Task to carry out:
Work out how many lines in the entries below contain the string "cube". Reply with that figure alone.

+ + + + + + +

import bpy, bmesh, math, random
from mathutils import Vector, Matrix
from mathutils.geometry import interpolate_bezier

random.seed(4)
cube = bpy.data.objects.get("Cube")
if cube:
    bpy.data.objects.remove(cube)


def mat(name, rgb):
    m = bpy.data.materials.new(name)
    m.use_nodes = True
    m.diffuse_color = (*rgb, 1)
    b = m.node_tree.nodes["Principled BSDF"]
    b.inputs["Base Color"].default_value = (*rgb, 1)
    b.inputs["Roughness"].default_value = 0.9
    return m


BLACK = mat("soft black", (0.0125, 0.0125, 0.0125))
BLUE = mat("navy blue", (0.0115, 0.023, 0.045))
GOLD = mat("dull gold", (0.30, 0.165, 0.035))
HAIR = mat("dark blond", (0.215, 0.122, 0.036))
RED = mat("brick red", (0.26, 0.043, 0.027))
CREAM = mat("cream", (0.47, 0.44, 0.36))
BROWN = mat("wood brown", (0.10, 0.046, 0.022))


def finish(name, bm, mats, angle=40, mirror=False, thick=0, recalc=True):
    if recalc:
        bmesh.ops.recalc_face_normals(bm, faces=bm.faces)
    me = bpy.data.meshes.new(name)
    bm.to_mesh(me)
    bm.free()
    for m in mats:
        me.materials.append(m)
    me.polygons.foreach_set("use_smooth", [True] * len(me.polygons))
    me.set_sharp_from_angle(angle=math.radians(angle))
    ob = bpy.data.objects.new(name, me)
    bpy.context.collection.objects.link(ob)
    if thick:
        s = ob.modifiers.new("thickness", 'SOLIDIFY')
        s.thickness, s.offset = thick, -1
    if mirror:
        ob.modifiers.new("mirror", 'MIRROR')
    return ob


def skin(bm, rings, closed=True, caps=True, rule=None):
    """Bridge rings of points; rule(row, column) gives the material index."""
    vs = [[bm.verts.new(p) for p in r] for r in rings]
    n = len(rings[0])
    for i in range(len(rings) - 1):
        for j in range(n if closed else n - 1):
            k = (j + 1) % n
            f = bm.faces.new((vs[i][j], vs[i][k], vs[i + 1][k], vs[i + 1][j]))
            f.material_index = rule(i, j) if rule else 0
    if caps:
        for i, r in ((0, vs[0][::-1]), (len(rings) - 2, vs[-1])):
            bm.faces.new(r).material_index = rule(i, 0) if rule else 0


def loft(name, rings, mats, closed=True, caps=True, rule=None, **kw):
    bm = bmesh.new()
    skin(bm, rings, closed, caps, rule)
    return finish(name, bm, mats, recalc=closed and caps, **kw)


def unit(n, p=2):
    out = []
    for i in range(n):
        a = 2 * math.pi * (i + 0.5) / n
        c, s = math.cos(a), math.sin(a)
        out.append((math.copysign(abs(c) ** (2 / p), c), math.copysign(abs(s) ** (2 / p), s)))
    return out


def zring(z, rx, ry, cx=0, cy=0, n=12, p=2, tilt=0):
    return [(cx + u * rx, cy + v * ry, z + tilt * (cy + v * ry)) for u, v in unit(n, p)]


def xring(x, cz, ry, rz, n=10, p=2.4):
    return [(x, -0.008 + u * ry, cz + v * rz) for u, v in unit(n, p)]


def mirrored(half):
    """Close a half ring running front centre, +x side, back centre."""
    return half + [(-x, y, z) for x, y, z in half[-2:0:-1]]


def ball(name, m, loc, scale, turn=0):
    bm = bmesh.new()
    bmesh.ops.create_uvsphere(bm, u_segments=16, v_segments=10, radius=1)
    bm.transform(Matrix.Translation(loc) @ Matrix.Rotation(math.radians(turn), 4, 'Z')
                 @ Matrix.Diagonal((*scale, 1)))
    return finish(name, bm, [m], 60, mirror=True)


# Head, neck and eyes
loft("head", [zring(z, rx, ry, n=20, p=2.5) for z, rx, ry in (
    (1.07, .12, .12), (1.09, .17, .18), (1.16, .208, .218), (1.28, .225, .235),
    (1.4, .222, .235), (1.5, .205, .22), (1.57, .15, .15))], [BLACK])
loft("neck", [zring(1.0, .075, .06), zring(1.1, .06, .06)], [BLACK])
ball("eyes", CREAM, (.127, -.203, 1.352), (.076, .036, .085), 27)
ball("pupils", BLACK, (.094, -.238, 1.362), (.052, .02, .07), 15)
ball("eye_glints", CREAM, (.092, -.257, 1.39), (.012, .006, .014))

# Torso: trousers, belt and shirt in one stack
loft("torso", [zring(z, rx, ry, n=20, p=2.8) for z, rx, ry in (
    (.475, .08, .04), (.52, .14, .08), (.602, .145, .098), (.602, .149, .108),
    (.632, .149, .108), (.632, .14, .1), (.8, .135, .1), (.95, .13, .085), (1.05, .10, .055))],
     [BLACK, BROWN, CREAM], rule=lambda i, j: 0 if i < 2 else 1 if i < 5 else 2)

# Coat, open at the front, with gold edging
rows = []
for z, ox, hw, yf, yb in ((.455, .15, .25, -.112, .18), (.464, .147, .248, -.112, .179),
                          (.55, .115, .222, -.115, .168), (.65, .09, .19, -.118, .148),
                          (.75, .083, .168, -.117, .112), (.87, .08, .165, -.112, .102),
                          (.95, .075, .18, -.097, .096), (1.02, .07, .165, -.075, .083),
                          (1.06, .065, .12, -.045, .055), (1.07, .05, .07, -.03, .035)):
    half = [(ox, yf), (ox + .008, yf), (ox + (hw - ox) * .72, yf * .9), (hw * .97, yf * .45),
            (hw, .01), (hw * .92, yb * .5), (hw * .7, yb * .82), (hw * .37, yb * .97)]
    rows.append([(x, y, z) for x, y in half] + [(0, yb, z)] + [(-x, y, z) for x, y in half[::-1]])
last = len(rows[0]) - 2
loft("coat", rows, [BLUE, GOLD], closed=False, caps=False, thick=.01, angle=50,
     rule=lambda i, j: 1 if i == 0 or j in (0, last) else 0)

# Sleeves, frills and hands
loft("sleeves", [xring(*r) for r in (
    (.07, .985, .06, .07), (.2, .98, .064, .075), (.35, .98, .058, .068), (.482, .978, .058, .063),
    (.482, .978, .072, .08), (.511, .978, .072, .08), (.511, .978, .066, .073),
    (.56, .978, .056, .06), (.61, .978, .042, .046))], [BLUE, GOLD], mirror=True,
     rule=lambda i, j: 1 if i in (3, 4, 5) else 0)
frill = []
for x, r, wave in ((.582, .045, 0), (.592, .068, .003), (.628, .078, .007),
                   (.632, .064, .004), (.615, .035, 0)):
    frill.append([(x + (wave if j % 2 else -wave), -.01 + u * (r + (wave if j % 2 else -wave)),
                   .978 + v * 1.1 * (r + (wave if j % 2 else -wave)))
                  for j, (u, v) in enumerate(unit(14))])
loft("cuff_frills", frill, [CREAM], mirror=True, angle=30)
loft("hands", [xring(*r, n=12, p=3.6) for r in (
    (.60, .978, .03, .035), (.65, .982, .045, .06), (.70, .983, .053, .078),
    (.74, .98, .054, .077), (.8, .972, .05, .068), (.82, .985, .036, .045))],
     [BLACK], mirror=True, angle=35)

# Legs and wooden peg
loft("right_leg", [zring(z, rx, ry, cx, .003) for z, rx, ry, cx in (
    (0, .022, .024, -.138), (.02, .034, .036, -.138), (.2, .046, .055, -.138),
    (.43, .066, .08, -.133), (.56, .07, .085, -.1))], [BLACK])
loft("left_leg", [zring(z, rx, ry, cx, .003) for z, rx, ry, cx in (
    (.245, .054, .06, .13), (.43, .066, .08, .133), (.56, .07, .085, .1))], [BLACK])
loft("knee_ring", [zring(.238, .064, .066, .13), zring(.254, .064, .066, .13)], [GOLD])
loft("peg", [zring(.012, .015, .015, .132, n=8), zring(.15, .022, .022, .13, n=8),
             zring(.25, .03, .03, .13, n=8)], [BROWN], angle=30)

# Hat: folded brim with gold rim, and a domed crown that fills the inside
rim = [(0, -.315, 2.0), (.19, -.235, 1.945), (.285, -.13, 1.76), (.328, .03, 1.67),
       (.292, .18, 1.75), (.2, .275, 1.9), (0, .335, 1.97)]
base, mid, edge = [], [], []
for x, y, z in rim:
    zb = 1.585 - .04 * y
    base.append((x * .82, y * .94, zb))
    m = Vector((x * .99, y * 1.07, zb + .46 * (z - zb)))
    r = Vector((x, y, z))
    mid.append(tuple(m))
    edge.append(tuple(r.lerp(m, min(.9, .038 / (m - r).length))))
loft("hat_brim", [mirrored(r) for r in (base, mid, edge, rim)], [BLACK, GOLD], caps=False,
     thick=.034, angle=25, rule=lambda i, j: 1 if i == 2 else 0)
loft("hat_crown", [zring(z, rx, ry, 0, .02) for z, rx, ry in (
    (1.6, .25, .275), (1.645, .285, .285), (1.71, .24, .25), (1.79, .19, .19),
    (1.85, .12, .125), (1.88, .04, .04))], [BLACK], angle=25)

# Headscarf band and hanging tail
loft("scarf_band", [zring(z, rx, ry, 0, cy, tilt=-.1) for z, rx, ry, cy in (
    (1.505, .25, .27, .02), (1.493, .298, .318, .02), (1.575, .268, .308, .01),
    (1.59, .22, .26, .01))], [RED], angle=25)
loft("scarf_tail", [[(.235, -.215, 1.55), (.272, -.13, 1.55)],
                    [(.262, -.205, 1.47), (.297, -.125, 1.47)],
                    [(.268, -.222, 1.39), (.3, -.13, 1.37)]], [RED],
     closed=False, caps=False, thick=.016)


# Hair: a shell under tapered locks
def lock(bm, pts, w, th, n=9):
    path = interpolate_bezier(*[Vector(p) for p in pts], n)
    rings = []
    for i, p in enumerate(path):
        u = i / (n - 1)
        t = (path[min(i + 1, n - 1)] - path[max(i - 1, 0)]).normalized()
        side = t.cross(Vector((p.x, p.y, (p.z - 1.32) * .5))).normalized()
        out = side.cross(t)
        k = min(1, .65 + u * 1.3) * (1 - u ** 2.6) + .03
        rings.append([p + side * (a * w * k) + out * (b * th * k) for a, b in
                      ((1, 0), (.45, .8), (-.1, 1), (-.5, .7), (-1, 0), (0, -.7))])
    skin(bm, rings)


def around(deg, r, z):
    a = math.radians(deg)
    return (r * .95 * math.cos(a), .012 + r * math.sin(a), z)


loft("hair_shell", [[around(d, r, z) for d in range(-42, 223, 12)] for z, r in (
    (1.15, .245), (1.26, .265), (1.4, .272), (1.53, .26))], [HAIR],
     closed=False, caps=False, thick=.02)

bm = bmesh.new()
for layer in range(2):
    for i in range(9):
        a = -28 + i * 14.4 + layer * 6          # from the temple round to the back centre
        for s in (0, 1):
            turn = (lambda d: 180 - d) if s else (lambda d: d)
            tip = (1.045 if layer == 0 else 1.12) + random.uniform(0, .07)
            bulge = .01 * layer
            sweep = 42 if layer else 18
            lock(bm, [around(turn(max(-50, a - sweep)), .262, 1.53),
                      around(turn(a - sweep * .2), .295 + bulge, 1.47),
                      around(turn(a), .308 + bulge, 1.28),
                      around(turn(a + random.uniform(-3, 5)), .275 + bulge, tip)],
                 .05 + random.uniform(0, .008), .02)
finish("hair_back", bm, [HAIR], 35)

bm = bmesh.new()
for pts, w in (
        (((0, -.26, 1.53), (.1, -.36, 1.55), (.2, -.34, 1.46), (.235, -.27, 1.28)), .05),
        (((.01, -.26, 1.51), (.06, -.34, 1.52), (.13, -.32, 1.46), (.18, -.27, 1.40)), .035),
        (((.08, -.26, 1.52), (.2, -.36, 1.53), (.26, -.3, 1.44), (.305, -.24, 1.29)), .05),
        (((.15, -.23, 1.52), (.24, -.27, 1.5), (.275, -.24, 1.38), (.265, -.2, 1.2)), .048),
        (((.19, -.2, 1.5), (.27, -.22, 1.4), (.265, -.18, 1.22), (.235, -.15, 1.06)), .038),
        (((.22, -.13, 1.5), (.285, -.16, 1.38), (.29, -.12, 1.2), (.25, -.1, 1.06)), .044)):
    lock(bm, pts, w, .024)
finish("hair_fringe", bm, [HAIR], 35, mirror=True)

+ + + + + + +

Response below:
3